PROVIDED RECORDS START

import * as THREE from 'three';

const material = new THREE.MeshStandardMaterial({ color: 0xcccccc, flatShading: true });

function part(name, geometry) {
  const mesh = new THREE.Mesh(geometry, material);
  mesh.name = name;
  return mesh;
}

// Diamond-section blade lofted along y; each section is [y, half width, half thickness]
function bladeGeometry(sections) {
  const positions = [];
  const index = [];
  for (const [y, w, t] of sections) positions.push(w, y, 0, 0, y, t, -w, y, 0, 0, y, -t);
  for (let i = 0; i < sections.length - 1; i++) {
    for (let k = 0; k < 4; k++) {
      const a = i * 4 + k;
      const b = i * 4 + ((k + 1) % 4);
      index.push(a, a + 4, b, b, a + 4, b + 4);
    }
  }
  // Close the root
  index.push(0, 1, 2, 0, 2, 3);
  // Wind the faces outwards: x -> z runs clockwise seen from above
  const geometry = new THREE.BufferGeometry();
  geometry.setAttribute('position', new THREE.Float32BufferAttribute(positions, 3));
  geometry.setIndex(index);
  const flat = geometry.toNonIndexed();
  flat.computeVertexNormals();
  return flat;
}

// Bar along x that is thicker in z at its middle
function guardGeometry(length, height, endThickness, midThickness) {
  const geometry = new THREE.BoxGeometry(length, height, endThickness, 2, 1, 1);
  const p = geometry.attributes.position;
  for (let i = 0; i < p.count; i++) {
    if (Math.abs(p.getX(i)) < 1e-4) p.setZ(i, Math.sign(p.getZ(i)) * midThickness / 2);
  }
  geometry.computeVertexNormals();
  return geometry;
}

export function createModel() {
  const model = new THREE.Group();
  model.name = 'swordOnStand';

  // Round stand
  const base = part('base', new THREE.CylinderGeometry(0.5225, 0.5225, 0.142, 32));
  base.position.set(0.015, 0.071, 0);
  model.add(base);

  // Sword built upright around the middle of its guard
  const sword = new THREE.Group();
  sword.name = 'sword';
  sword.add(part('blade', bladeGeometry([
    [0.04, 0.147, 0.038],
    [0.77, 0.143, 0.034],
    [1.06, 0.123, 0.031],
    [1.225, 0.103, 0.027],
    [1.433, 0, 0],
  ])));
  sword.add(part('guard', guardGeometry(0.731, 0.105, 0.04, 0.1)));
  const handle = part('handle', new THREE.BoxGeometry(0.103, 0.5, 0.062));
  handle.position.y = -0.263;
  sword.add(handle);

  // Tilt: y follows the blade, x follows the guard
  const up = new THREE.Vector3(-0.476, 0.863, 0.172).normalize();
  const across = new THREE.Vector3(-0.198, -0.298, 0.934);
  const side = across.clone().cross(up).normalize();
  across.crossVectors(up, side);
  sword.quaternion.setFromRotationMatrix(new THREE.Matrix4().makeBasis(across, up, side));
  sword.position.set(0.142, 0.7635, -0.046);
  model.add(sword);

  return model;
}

PROVIDED RECORDS END

# WHAT IS BEING ASKED:
Print the data above exactly as it was provided.

# EXPECTED ANSWER:
import * as THREE from 'three';

const material = new THREE.MeshStandardMaterial({ color: 0xcccccc, flatShading: true });

function part(name, geometry) {
  const mesh = new THREE.Mesh(geometry, material);
  mesh.name = name;
  return mesh;
}

// Diamond-section blade lofted along y; each section is [y, half width, half thickness]
function bladeGeometry(sections) {
  const positions = [];
  const index = [];
  for (const [y, w, t] of sections) positions.push(w, y, 0, 0, y, t, -w, y, 0, 0, y, -t);
  for (let i = 0; i < sections.length - 1; i++) {
    for (let k = 0; k < 4; k++) {
      const a = i * 4 + k;
      const b = i * 4 + ((k + 1) % 4);
      index.push(a, a + 4, b, b, a + 4, b + 4);
    }
  }
  // Close the root
  index.push(0, 1, 2, 0, 2, 3);
  // Wind the faces outwards: x -> z runs clockwise seen from above
  const geometry = new THREE.BufferGeometry();
  geometry.setAttribute('position', new THREE.Float32BufferAttribute(positions, 3));
  geometry.setIndex(index);
  const flat = geometry.toNonIndexed();
  flat.computeVertexNormals();
  return flat;
}

// Bar along x that is thicker in z at its middle
function guardGeometry(length, height, endThickness, midThickness) {
  const geometry = new THREE.BoxGeometry(length, height, endThickness, 2, 1, 1);
  const p = geometry.attributes.position;
  for (let i = 0; i < p.count; i++) {
    if (Math.abs(p.getX(i)) < 1e-4) p.setZ(i, Math.sign(p.getZ(i)) * midThickness / 2);
  }
  geometry.computeVertexNormals();
  return geometry;
}

export function createModel() {
  const model = new THREE.Group();
  model.name = 'swordOnStand';

  // Round stand
  const base = part('base', new THREE.CylinderGeometry(0.5225, 0.5225, 0.142, 32));
  base.position.set(0.015, 0.071, 0);
  model.add(base);

  // Sword built upright around the middle of its guard
  const sword = new THREE.Group();
  sword.name = 'sword';
  sword.add(part('blade', bladeGeometry([
    [0.04, 0.147, 0.038],
    [0.77, 0.143, 0.034],
    [1.06, 0.123, 0.031],
    [1.225, 0.103, 0.027],
    [1.433, 0, 0],
  ])));
  sword.add(part('guard', guardGeometry(0.731, 0.105, 0.04, 0.1)));
  const handle = part('handle', new THREE.BoxGeometry(0.103, 0.5, 0.062));
  handle.position.y = -0.263;
  sword.add(handle);

  // Tilt: y follows the blade, x follows the guard
  const up = new THREE.Vector3(-0.476, 0.863, 0.172).normalize();
  const across = new THREE.Vector3(-0.198, -0.298, 0.934);
  const side = across.clone().cross(up).normalize();
  across.crossVectors(up, side);
  sword.quaternion.setFromRotationMatrix(new THREE.Matrix4().makeBasis(across, up, side));
  sword.position.set(0.142, 0.7635, -0.046);
  model.add(sword);

  return model;
}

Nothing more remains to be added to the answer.